The task → An exact restatement is required. Cover only the lines of the records from the first through the line with "bpy.ops.mesh.primitive_cube_add(size=1, location=centre)", and skip pictures.
BEGIN Data under study
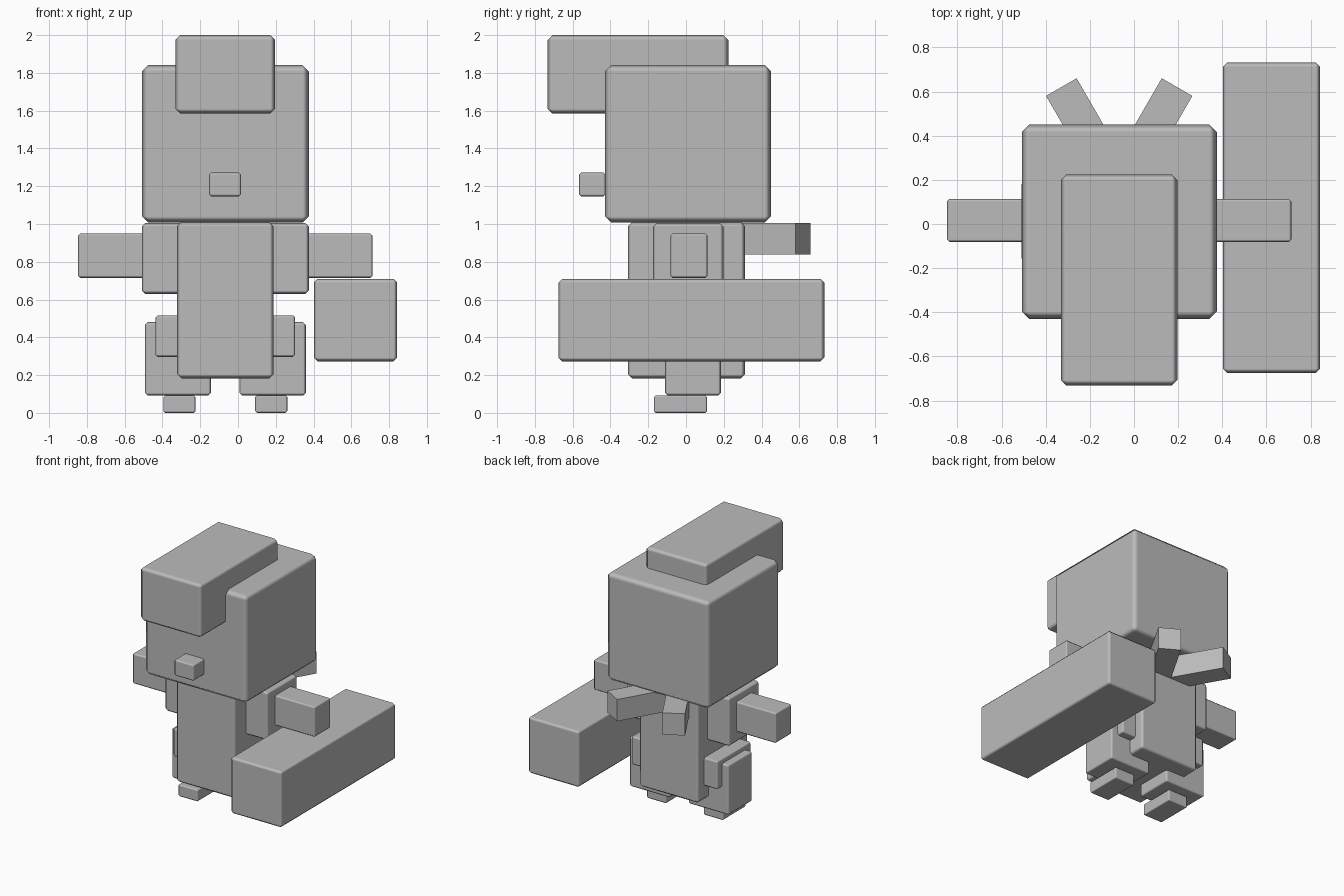
import bpy, math
from mathutils import Vector

if "Cube" in bpy.data.objects:
    bpy.data.objects.remove(bpy.data.objects["Cube"])

grey = bpy.data.materials.new("plain_grey")
grey.diffuse_color = (0.5, 0.5, 0.5, 1)
grey.use_nodes = True
grey.node_tree.nodes["Principled BSDF"].inputs["Base Color"].default_value = grey.diffuse_color


def box(name, x, y, z, bevel=0.012, turn=0.0):
    """Softly chamfered box spanning the given ranges, optionally turned about z."""
    centre = Vector(((x[0] + x[1]) / 2, (y[0] + y[1]) / 2, (z[0] + z[1]) / 2))
    bpy.ops.mesh.primitive_cube_add(size=1, location=centre)
    ob = bpy.context.object
    ob.name = name
    ob.scale = (x[1] - x[0], y[1] - y[0], z[1] - z[0])
    bpy.ops.object.transform_apply(location=False, rotation=False, scale=True)
    ob.rotation_euler.z = turn
    ob.data.materials.append(grey)
    if bevel:
        ob.data.shade_smooth()
        mod = ob.modifiers.new("soft_edges", 'BEVEL')
        mod.width = bevel
        mod.segments = 1
        mod.harden_normals = True
    return ob


MID = -0.067  # the figure's own centre line


def pair(name, inner, outer, y, z, bevel=0.012):
    """Left and right boxes mirrored about the figure's centre line."""
    box("left_" + name, (MID - outer, MID - inner), y, z, bevel)
    box("right_" + name, (MID + inner, MID + outer), y, z, bevel)


# Head, quiff and nose
box("head", (-0.508, 0.375), (-0.43, 0.45), (1.007, 1.842), 0.034)
box("quiff", (-0.331, 0.196), (-0.732, 0.224), (1.585, 2.0), 0.025)
box("nose", (-0.153, 0.017), (-0.566, -0.425), (1.146, 1.272), 0.012)

# Torso
box("torso", (-0.322, 0.189), (-0.308, 0.312), (0.183, 1.01), 0.022)

# Shoulders and arms
pair("shoulder", 0.22, 0.442, (-0.174, 0.198), (0.63, 1.005), 0.018)
pair("arm", 0.38, 0.78, (-0.082, 0.114), (0.715, 0.95), 0.012)

# Legs: thigh block through the lower leg, then the foot
pair("thigh", 0.16, 0.37, (-0.172, 0.24), (0.297, 0.516), 0.012)
pair("lower_leg", 0.076, 0.426, (-0.11, 0.184), (0.092, 0.48), 0.014)
pair("foot", 0.158, 0.328, (-0.17, 0.112), (0.0, 0.093), 0.01)

# Two ribbon tails splayed out behind the neck
for side, label in ((-1, "left"), (1, "right")):
    length, angle = 0.43, math.radians(30)
    cx = MID + side * (0.262 - math.sin(angle) * length / 2)
    cy = 0.62 - math.cos(angle) * length / 2
    box(label + "_ribbon_tail", (cx - 0.08, cx + 0.08),
        (cy - length / 2, cy + length / 2), (0.838, 1.006), 0, -side * angle)

# Long block carried at the right hand
box("carried_block", (0.402, 0.843), (-0.675, 0.732), (0.273, 0.71), 0.02)
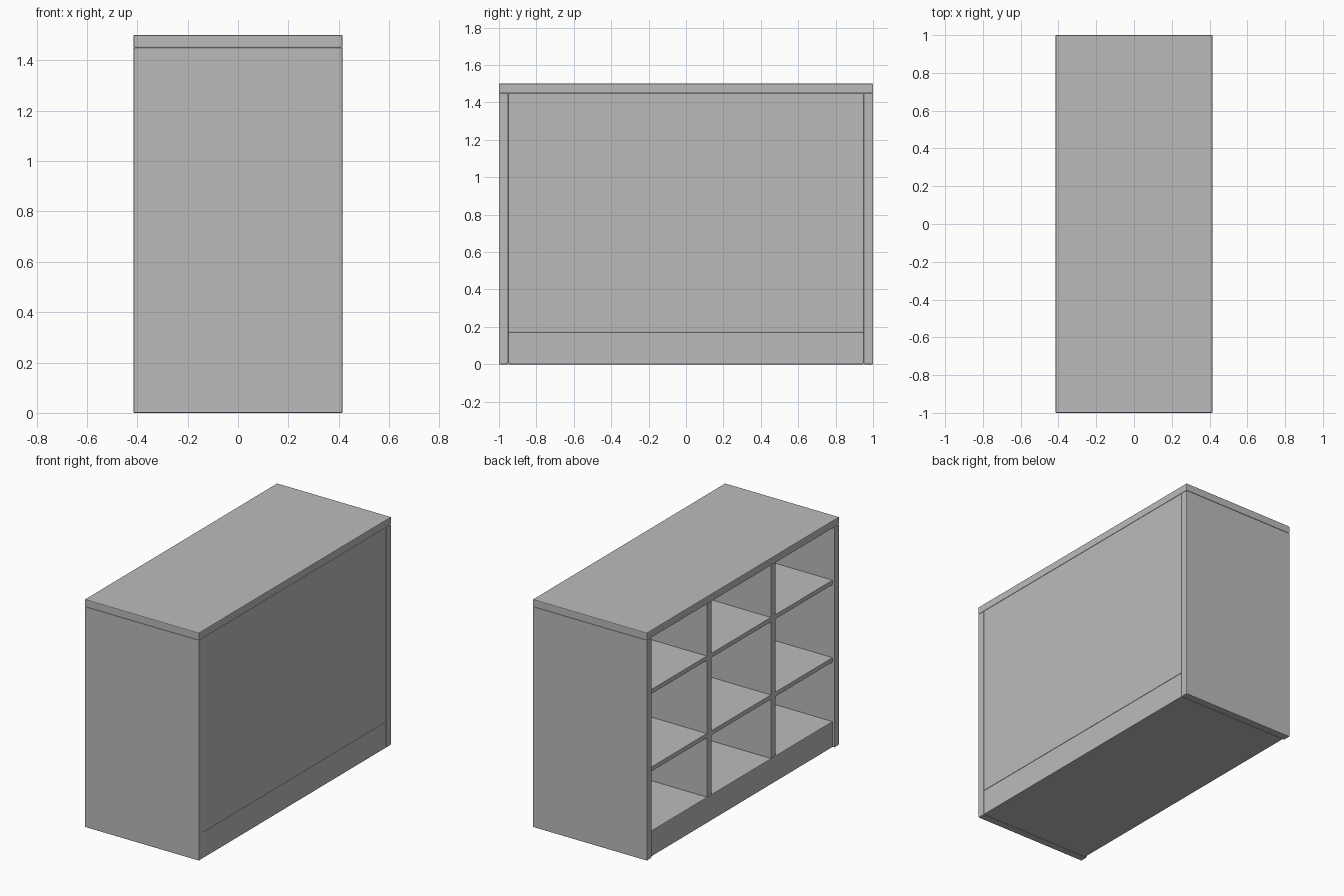
import bpy

if "Cube" in bpy.data.objects:
    bpy.data.objects.remove(bpy.data.objects["Cube"])

grey = bpy.data.materials.new("plain grey")
grey.diffuse_color = (0.5, 0.5, 0.5, 1)
grey.use_nodes = True
grey.node_tree.nodes["Principled BSDF"].inputs["Base Color"].default_value = grey.diffuse_color


def board(name, x, y, z, bevel=0.004):
    """Box between (min, max) pairs on each axis, with slightly eased edges."""
    size = [b - a for a, b in (x, y, z)]
    bpy.ops.mesh.primitive_cube_add(size=1, location=[(a + b) / 2 for a, b in (x, y, z)])
    ob = bpy.context.object
    ob.name = name
    ob.scale = size
    bpy.ops.object.transform_apply(location=False, rotation=False, scale=True)
    ob.data.materials.append(grey)
    mod = ob.modifiers.new("eased_edges", 'BEVEL')
    mod.width = bevel
    mod.segments = 2
    return ob


X = 0.415          # half depth
BACK = 0.38        # inner face of the back panel
FRONT = -0.403     # front edge of the recessed inner boards
DIV = 0.333        # divider centre
T = 0.025          # half divider thickness

# Outer carcass
board("top_board", (-X, X), (-1, 1), (1.45, 1.5))
for s, side in ((-1, "front"), (1, "rear")):
    board(side + "_side_panel", (-X, X), sorted((s * 0.95, s)), (0, 1.45))
board("plinth", (FRONT, X), (-0.95, 0.95), (0, 0.17))
board("back_panel", (BACK, X), (-0.95, 0.95), (0.17, 1.45))

# Vertical dividers
for i, y in enumerate((-DIV, DIV)):
    board(f"divider_{i + 1}", (FRONT, BACK), (y - T, y + T), (0.17, 1.45), 0.002)

# Shelves, two in each of the three bays
bays = ((-0.95, -DIV - T), (-DIV + T, DIV - T), (DIV + T, 0.95))
for i, bay in enumerate(bays):
    for j, top in enumerate((0.59, 1.1)):
        board(f"shelf_{i + 1}_{j + 1}", (FRONT, BACK), bay, (top - 0.03, top), 0.002)
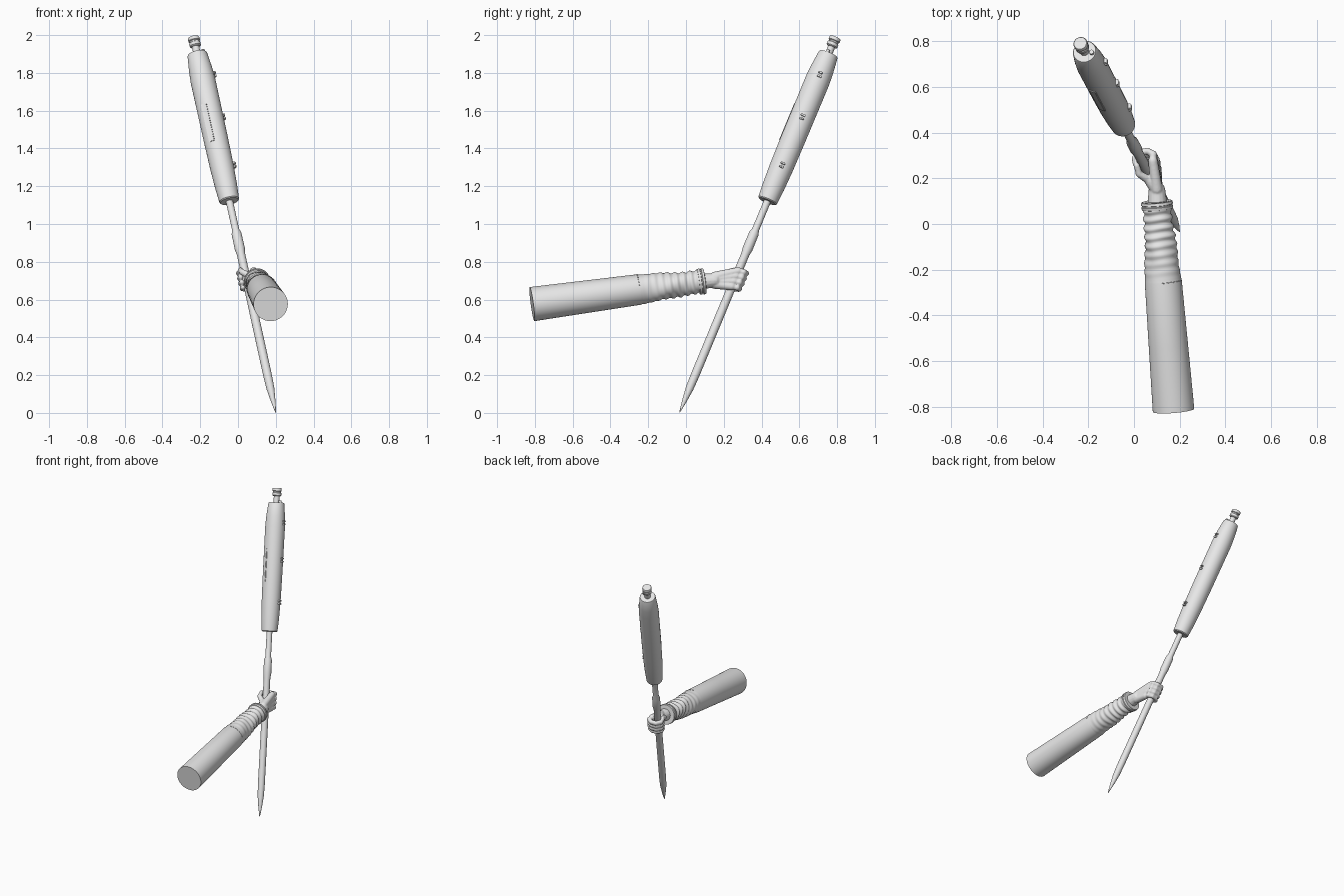
import bpy, bmesh, math
from mathutils import Vector, Matrix

cube = bpy.data.objects.get("Cube")
if cube:
    bpy.data.objects.remove(cube)

GREY = (0.8, 0.8, 0.8, 1)
mat = bpy.data.materials.new("light grey")
mat.use_nodes = True
mat.diffuse_color = GREY
mat.node_tree.nodes["Principled BSDF"].inputs["Base Color"].default_value = GREY


def finish(name, bm, angle=35):
    bmesh.ops.recalc_face_normals(bm, faces=bm.faces)
    me = bpy.data.meshes.new(name)
    bm.to_mesh(me)
    bm.free()
    me.materials.append(mat)
    ob = bpy.data.objects.new(name, me)
    bpy.context.collection.objects.link(ob)
    bpy.ops.object.select_all(action='DESELECT')
    ob.select_set(True)
    bpy.context.view_layer.objects.active = ob
    bpy.ops.object.shade_smooth_by_angle(angle=math.radians(angle))
    return ob


def loft(bm, points, radii, sides=32, ripple=None):
    """Closed tube through points; ripple(ring, angle) adds to the radius."""
    points = [Vector(p) for p in points]
    last = len(points) - 1
    frame, prev, rings = None, None, []
    for i, p in enumerate(points):
        t = (points[min(i + 1, last)] - points[max(i - 1, 0)]).normalized()
        if frame is None:
            frame = t.to_track_quat('Z', 'Y')
        else:
            frame = prev.rotation_difference(t) @ frame
        prev = t
        ring = []
        for k in range(sides):
            a = math.tau * k / sides
            r = radii[i] + (ripple(i, a) if ripple else 0)
            ring.append(bm.verts.new(p + frame @ Vector((r * math.cos(a), r * math.sin(a), 0))))
        rings.append(ring)
    for lo, hi in zip(rings, rings[1:]):
        for k in range(sides):
            j = (k + 1) % sides
            bm.faces.new((lo[k], lo[j], hi[j], hi[k]))
    bm.faces.new(rings[0][::-1])
    bm.faces.new(rings[-1])


# Staff axis, addressed by height
TIP = Vector((0.2, -0.035, 0.0))
TOP = Vector((-0.235, 0.79, 1.985))
AXIS = (TOP - TIP).normalized()


def on_axis(z):
    return TIP.lerp(TOP, z / TOP.z)


def turned(name, profile, sides=32):
    bm = bmesh.new()
    loft(bm, [on_axis(z) for z, r in profile], [r for z, r in profile], sides)
    return finish(name, bm)


def perp(v):
    v = Vector(v)
    return (v - AXIS * v.dot(AXIS)).normalized()


def plate(name, z, facing, out, size):
    """Bevelled block on the staff, size = width, length, thickness."""
    n = perp(facing)
    rot = Matrix((AXIS.cross(n), AXIS, n)).transposed().to_4x4()
    bm = bmesh.new()
    bmesh.ops.create_cube(bm, size=1)
    bmesh.ops.scale(bm, vec=size, verts=bm.verts)
    bmesh.ops.bevel(bm, geom=bm.edges[:], offset=min(size) * 0.25, segments=2, affect='EDGES')
    bmesh.ops.transform(bm, matrix=Matrix.Translation(on_axis(z) + n * out) @ rot, verts=bm.verts)
    return finish(name, bm)


# Staff with pointed end and collar
turned("staff", [(0.003, 0.002), (0.06, 0.012), (0.13, 0.021), (0.2, 0.023), (0.5, 0.023),
                 (0.84, 0.022), (0.87, 0.027), (0.95, 0.026), (0.97, 0.019), (1.15, 0.019)])

# Thick canister with tapered ends
turned("canister", [(1.12, 0.048), (1.125, 0.053), (1.2, 0.059), (1.3, 0.063), (1.45, 0.065),
                    (1.76, 0.066), (1.82, 0.062), (1.895, 0.053), (1.9, 0.05)])

# Neck, cap and side bolt on the canister's end
turned("neck", [(1.88, 0.02), (1.95, 0.019)])
turned("end_cap", [(1.938, 0.024), (1.943, 0.03), (1.958, 0.03), (1.961, 0.026), (1.967, 0.026),
                   (1.97, 0.031), (1.983, 0.031), (1.987, 0.028)])
bm = bmesh.new()
foot = on_axis(1.89) + perp((1, -0.3, 0)) * 0.035
loft(bm, [foot, foot + AXIS * 0.025], [0.01, 0.01], 16)
finish("side_bolt", bm)

# Clasps along the left side, and a thin cover plate
for i, z in enumerate((1.3, 1.555, 1.78)):
    for s in (-1, 1):
        plate(f"clasp_{i + 1}_{'lower' if s < 0 else 'upper'}", z + s * 0.009, (1, 0, 0),
              0.067, (0.026, 0.011, 0.018))
plate("cover_plate", 1.52, (-0.4, -0.8, 0.3), 0.064, (0.032, 0.22, 0.008))

# Sleeve: plain upper tube, wrinkled toward the wrist
SHOULDER = Vector((0.173, -0.815, 0.576))
ELBOW = Vector((0.128, -0.25, 0.653))
WRIST = Vector((0.102, 0.07, 0.694))
STEPS = 48
pts = [SHOULDER, SHOULDER.lerp(ELBOW, 0.5), ELBOW]
radii = [0.091, 0.086, 0.081]
for i in range(1, STEPS + 1):
    t = i / STEPS
    pts.append(ELBOW.lerp(WRIST, t))
    radii.append(0.08 - 0.019 * min(1, t * 1.25))


def wrinkle(i, a):
    t = max(0, i - 2) / STEPS
    fade = min(1, t * 1.6)
    return 0.0045 * fade * math.sin(t * 52 + 1.3 * math.sin(a) + 0.8 * math.sin(2 * a + 1)) \
        + 0.003 * math.sin(math.pi * t) * math.sin(3 * a + t * 9)


bm = bmesh.new()
loft(bm, pts, radii, 48, wrinkle)
finish("sleeve", bm, 60)

# Cuff: two rims with a groove between
ARM = (WRIST - ELBOW).normalized()
cuff = [(-0.006, 0.058), (-0.004, 0.068), (0.008, 0.07), (0.01, 0.065), (0.014, 0.065),
        (0.016, 0.07), (0.028, 0.068), (0.03, 0.06), (0.022, 0.045)]
bm = bmesh.new()
loft(bm, [WRIST + ARM * s for s, r in cuff], [r for s, r in cuff], 48)
finish("cuff", bm)

# Seam stitches round the sleeve
side = ARM.cross(Vector((0, 0, 1))).normalized()
up = side.cross(ARM)
bm = bmesh.new()
for k in range(7):
    a = [math.radians(15 + k * 12 + e) for e in (0, 7)]
    loft(bm, [ELBOW + (side * math.cos(q) + up * math.sin(q)) * 0.081 for q in a], [0.002] * 2, 6)
finish("sleeve_stitches", bm)

# Hand: wrist, palm, curled fingers and thumb fused into one skin
bm = bmesh.new()


def limb(points, radii):
    loft(bm, points, radii, 14)
    for p, r in zip(points, radii):
        bmesh.ops.create_icosphere(bm, subdivisions=2, radius=r,
                                   matrix=Matrix.Translation(Vector(p)))


limb([(0.103, 0.08, 0.696), (0.1, 0.15, 0.702)], [0.044, 0.037])
curl = [(0.047, 0.0), (0.047, 0.03), (0.022, 0.047), (-0.014, 0.042), (-0.034, 0.014), (-0.028, -0.014)]
for k in range(4):
    base = on_axis(0.705) + AXIS * (k - 1.5) * 0.03
    path = []
    for x, y in curl:
        v = Vector((x, y, 0))
        path.append(base + v - AXIS * v.dot(AXIS) * 0.6)
    limb([Vector((0.1, 0.15, 0.702 + (k - 1.5) * 0.013)), path[0]], [0.026, 0.021])
    size = 0.0135 if k == 0 else 0.0155
    limb(path, [size * 1.1, size * 1.15, size, size * 1.05, size, size * 0.9])
limb([(0.09, 0.16, 0.715), (0.058, 0.197, 0.728), (0.022, 0.22, 0.745), (0.012, 0.255, 0.757)],
     [0.026, 0.019, 0.016, 0.013])
hand = finish("hand", bm, 180)
skin = hand.modifiers.new("Fuse", 'REMESH')
skin.mode = 'VOXEL'
skin.voxel_size = 0.004
skin.use_smooth_shade = True
soft = hand.modifiers.new("Soften", 'SMOOTH')
soft.factor = 0.5
soft.iterations = 4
END Data under study
Solution →
import bpy, math
from mathutils import Vector

if "Cube" in bpy.data.objects:
    bpy.data.objects.remove(bpy.data.objects["Cube"])

grey = bpy.data.materials.new("plain_grey")
grey.diffuse_color = (0.5, 0.5, 0.5, 1)
grey.use_nodes = True
grey.node_tree.nodes["Principled BSDF"].inputs["Base Color"].default_value = grey.diffuse_color


def box(name, x, y, z, bevel=0.012, turn=0.0):
    """Softly chamfered box spanning the given ranges, optionally turned about z."""
    centre = Vector(((x[0] + x[1]) / 2, (y[0] + y[1]) / 2, (z[0] + z[1]) / 2))
    bpy.ops.mesh.primitive_cube_add(size=1, location=centre)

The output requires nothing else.